    Don’t rely on others to cover costs


    A common mistake is to assume that a ship’s insurance cover would extend to cover all the damage caused to a port if, for example, a ship collided with a quay crane or came to grief in the approach channel.

  • Hurricane Sandy led to a large amount of BI claims

    Sorry to interrupt


    Business interruption insurance is an obvious ‘must’ for ports, as Felicity Landon explains

  • Do services at Europe's ports need standardising? Credit: Patrik Rastenberger/NEFCO

    Addressing EU inconsistencies


    HFW''s Anthony Woolich and Eliza Petritsi anticipate the arrival of Europe''s revised port policy legislation

  • Liebherr does not expect port manufacturer equipment leasing to dominate financing any time soon

    Do your homework


    While finance is still out there for equipment purchases, only the diligent and persistent will secure it, finds Alex Hughes

  • Bremenports' draws up annual training plans for each employee

    Catering for the next generation


    Ongoing education and training, in the form of a wide range of technical and personal training courses, plays a key role at bremenports.

  • Training needs to instil as much port knowledge as possible

    Live and learn


    Vocational qualifications are described as the ‘ideal tool’ for the ports industry. Felicity Landon reports

  • Proposed UK pilotage revisions have international ramifications. Credit: Hans Splinter

    The clash of two pilot regimes


    Questions have been asked about how the draft UK Marine Navigation Bill (No.2) – currently under UK Parliament consultation – sits with existing international pilotage regulatory framework.

  • Fears are that UK pilotage might now be placed 'in the hands of a deck boy, the cook or the man on the street'. Credit: Duncan C

    Playing the pilot


    HFW''s Joseph Botham explains why proposed UK pilotage changes have global influence

  • DP World profits saw a 10% rise in 2012

    DP World see profits rise in 2012


    DP World announced that its 12 month profit to the end of 31 December 2012 was US$749m – an increase of 10%, largely due to strong operational performance, effective asset management and continued investment.

  • The instability of the Euro is a concern for contract clarity. Credit: Patrick Rasenberg

    Currency concerns


    HFW''s Costas Frangeskides and Ben Atkinson discuss the pitalls of a unstable Euro
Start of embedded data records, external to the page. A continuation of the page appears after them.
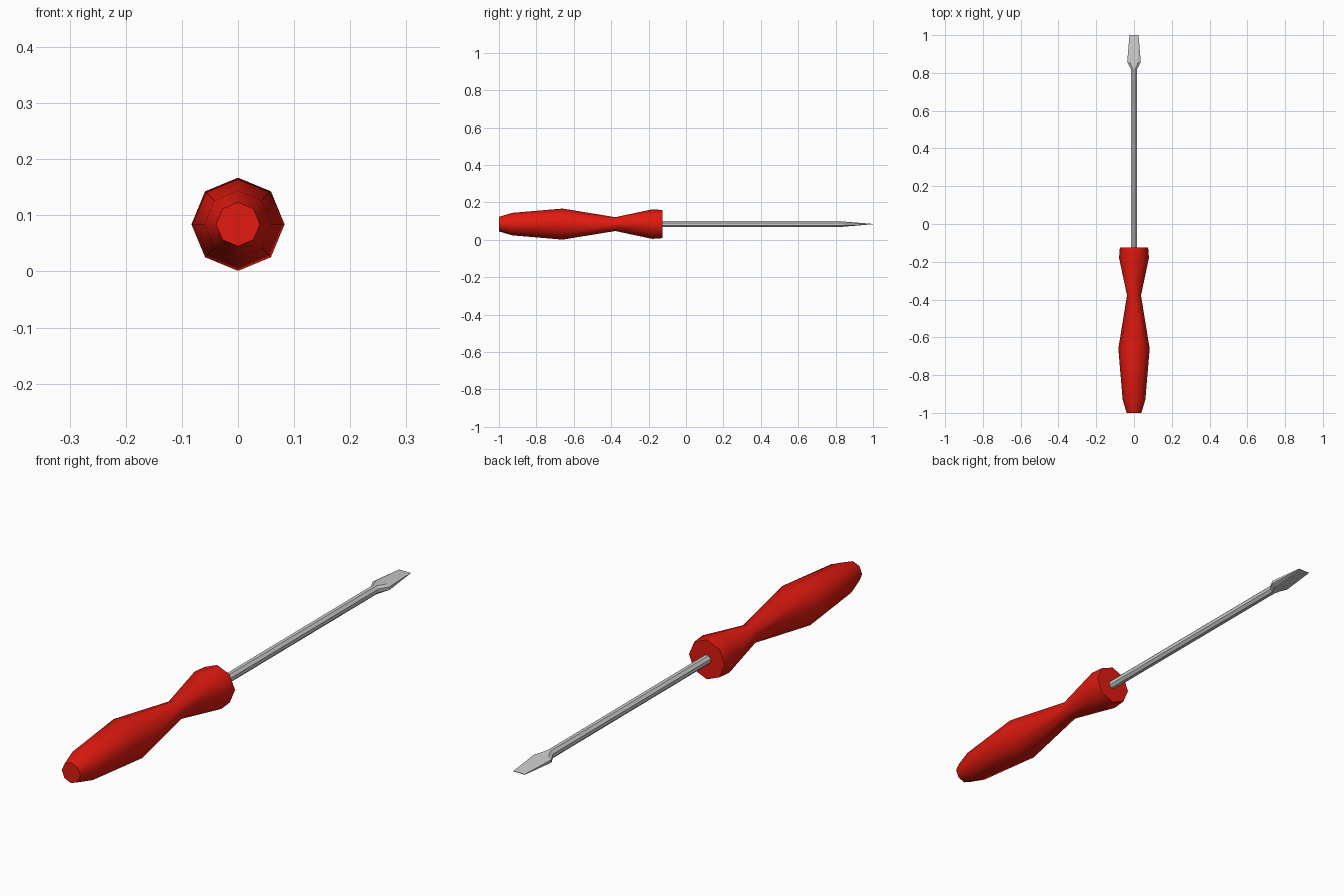
import bpy, bmesh, math

if "Cube" in bpy.data.objects:
    bpy.data.objects.remove(bpy.data.objects["Cube"])

ZC = 0.084  # height of the tool's axis


def loft(name, rings, colour=None, angle=40):
    """Skin closed rings of (x, y, z) points and cap both ends."""
    bm = bmesh.new()
    loops = [[bm.verts.new(p) for p in ring] for ring in rings]
    n = len(loops[0])
    for a, b in zip(loops, loops[1:]):
        for i in range(n):
            j = (i + 1) % n
            bm.faces.new((a[i], a[j], b[j], b[i]))
    bm.faces.new(loops[0])
    bm.faces.new(loops[-1])
    bmesh.ops.recalc_face_normals(bm, faces=bm.faces)
    mesh = bpy.data.meshes.new(name)
    bm.to_mesh(mesh)
    bm.free()
    obj = bpy.data.objects.new(name, mesh)
    bpy.context.collection.objects.link(obj)
    if colour:
        mat = bpy.data.materials.new(name + "_paint")
        mat.diffuse_color = colour
        mat.use_nodes = True
        mat.node_tree.nodes["Principled BSDF"].inputs["Base Color"].default_value = mat.diffuse_color
        mesh.materials.append(mat)
    bpy.ops.object.select_all(action='DESELECT')
    obj.select_set(True)
    bpy.context.view_layer.objects.active = obj
    if angle:
        bpy.ops.object.shade_smooth_by_angle(angle=math.radians(angle))
    return obj


def octagon(y, r):
    return [(r * math.cos(i * math.pi / 4), y, ZC + r * math.sin(i * math.pi / 4))
            for i in range(8)]


def chamfered(y, w, h, wi, hi):
    """Eight-point rectangle: half sizes w, h and inner corner points wi, hi."""
    return [(x, y, ZC + z) for x, z in (
        (w, -hi), (w, hi), (wi, h), (-wi, h),
        (-w, hi), (-w, -hi), (-wi, -h), (wi, -h))]


# Waisted eight-sided handle
handle_profile = [(-1.0, 0.039), (-0.93, 0.060), (-0.66, 0.083),
                  (-0.378, 0.037), (-0.18, 0.079), (-0.125, 0.075)]
loft("handle", [octagon(y, r) for y, r in handle_profile], (0.75, 0.01, 0.005, 1), 50)

# Slim eight-sided shaft, set into the handle
loft("shaft", [chamfered(y, 0.016, 0.016, 0.0066, 0.0066) for y in (-0.14, 0.82)], angle=0)

# Flared flat blade tapering to a thin edge
loft("blade", [
    chamfered(0.82, 0.016, 0.016, 0.0066, 0.0066),
    chamfered(0.857, 0.036, 0.0125, 0.022, 0.006),
    chamfered(1.0, 0.024, 0.001, 0.021, 0.0009),
], angle=0)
  • Private equity was not a panacea for UK ports. Credit: Erik Baurdo

    Finding a suitable match


    Whether a good or bad thing, some ports are more prone to funds’ attentions than others.